The “Heartbeat Bill,” sponsored by Rep. Micah Van Huss, R-Jonesborough, and Sen. Mae Beavers, R-Mt. Juliet, would ban abortions after a fetal heartbeat was detected, which usually happens at around five weeks.
House Health Subcommittee chairman Rep. Cameron Sexton, R-Crossville, motioned to table the legislation until next year due to ongoing political changes and a future Supreme Court justice appointment.
The bill would conflict with the 1973 Supreme Court case, Roe v. Wade, which legally permitted abortions until fetal viability, or around 24 weeks.
Tennessee Attorney General Herbert Slatery III gave his opinion on the legislation earlier this month.
“While some of the proposed changes are constitutionally defensible, the proposed prohibition on abortion, absent a medical emergency after the detection of a fetal heartbeat and before viability of the fetus, is constitutionally suspect,” Slatery said.
Slatery also pointed to court decisions in Arkansas and North Dakota to support his opinion.

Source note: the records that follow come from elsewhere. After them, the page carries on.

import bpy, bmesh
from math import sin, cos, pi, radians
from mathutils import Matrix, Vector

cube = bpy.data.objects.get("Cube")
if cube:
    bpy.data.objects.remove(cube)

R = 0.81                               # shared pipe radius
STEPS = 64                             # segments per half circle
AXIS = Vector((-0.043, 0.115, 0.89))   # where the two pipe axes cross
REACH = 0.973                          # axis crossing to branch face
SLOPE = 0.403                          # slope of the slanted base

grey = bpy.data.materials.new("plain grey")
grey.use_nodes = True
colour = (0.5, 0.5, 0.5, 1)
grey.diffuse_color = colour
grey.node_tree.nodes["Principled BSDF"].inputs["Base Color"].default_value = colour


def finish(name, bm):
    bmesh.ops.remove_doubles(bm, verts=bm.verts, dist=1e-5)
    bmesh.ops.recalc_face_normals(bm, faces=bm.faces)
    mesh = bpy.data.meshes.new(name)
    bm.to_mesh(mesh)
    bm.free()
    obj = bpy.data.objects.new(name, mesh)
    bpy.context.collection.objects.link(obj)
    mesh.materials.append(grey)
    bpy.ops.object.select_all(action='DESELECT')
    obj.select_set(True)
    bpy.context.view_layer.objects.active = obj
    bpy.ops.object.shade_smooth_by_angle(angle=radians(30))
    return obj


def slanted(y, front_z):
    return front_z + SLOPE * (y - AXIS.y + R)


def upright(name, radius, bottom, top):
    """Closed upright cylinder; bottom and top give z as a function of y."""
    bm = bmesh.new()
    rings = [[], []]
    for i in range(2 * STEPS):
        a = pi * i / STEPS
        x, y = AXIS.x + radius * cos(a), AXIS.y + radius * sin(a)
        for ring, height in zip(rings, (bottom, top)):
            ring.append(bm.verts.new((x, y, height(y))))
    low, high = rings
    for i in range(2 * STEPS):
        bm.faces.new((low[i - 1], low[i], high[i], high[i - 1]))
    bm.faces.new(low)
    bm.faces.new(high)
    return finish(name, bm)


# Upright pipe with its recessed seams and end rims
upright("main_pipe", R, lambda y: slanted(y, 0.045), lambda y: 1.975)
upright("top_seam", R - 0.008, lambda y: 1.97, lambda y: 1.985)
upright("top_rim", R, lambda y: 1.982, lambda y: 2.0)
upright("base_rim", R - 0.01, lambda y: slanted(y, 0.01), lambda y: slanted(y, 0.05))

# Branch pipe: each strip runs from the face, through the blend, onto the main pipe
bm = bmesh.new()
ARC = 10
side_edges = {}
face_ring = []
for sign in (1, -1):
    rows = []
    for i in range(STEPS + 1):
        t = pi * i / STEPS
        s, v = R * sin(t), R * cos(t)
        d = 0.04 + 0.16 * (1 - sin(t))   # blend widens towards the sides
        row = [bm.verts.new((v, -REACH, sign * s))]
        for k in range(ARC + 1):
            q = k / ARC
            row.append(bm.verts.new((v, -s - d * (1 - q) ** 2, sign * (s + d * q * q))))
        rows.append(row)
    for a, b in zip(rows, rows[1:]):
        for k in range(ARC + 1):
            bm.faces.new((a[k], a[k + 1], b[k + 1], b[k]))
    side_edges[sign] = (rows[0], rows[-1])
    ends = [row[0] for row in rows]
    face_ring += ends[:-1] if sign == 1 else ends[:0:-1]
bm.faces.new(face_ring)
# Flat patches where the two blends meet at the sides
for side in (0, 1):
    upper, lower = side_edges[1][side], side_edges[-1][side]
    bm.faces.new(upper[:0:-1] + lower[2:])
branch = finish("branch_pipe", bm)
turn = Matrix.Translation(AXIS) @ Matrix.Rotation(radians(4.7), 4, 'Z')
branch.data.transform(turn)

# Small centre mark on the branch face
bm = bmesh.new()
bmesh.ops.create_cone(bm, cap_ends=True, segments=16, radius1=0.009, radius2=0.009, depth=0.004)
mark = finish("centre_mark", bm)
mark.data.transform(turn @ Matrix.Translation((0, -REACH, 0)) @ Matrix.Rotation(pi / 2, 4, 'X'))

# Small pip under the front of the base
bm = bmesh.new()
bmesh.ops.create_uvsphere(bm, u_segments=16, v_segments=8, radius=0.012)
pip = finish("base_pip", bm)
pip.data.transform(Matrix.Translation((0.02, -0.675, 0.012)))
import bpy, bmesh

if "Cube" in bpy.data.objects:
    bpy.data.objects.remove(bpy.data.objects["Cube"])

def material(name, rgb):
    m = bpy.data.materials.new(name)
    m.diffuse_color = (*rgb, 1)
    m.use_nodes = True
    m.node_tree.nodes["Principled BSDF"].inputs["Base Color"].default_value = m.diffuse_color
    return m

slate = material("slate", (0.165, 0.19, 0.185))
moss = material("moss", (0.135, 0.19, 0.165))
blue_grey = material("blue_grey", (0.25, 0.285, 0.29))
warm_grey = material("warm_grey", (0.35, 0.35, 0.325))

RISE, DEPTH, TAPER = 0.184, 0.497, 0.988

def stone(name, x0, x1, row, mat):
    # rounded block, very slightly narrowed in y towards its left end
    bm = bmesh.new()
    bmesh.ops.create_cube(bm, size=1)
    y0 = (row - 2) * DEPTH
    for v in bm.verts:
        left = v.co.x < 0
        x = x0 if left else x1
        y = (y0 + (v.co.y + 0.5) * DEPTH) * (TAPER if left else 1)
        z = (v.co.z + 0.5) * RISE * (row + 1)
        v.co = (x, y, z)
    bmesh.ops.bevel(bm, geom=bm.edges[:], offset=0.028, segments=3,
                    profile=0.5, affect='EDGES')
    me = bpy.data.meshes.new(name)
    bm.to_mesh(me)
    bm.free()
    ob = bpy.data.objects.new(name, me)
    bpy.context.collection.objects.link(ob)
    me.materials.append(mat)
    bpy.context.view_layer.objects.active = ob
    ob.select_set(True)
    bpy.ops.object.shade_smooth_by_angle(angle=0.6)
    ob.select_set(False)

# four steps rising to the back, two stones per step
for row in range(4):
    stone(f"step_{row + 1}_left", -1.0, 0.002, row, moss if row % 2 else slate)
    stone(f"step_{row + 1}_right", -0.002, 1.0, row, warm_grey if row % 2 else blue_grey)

“Recent judicial decisions support the conclusion that the proposed legislative prohibition upon pre-viability abortions after detection of a fetal heartbeat is constitutionally suspect, but that the other proposed changes to [Tennessee abortion laws] are constitutionally defensible,” he said.
Van Huss said earlier this year he believed his bill would equate to a roughly 90-percent ban on abortions in the state. He said he introduced the bill due to optimism about President Donald Trump’s future Supreme Court pick after the death of Antonin Scalia, which could have strong impacts on abortion legislation.
On Feb. 1, Trump nominated Neil Gorsuch, a judge on the U.S. Court of Appeals for the Tenth Circuit in Colorado, to replace Scalia on the Supreme Court. Gorsuch has yet to be confirmed by the U.S. Senate.
“I am hopeful, with President Trump appointing pro-life conservatives to the Supreme Court, that if this legislation would ever make it that far, that those folks would rule in favor of pro-life citizens,” Van Huss said.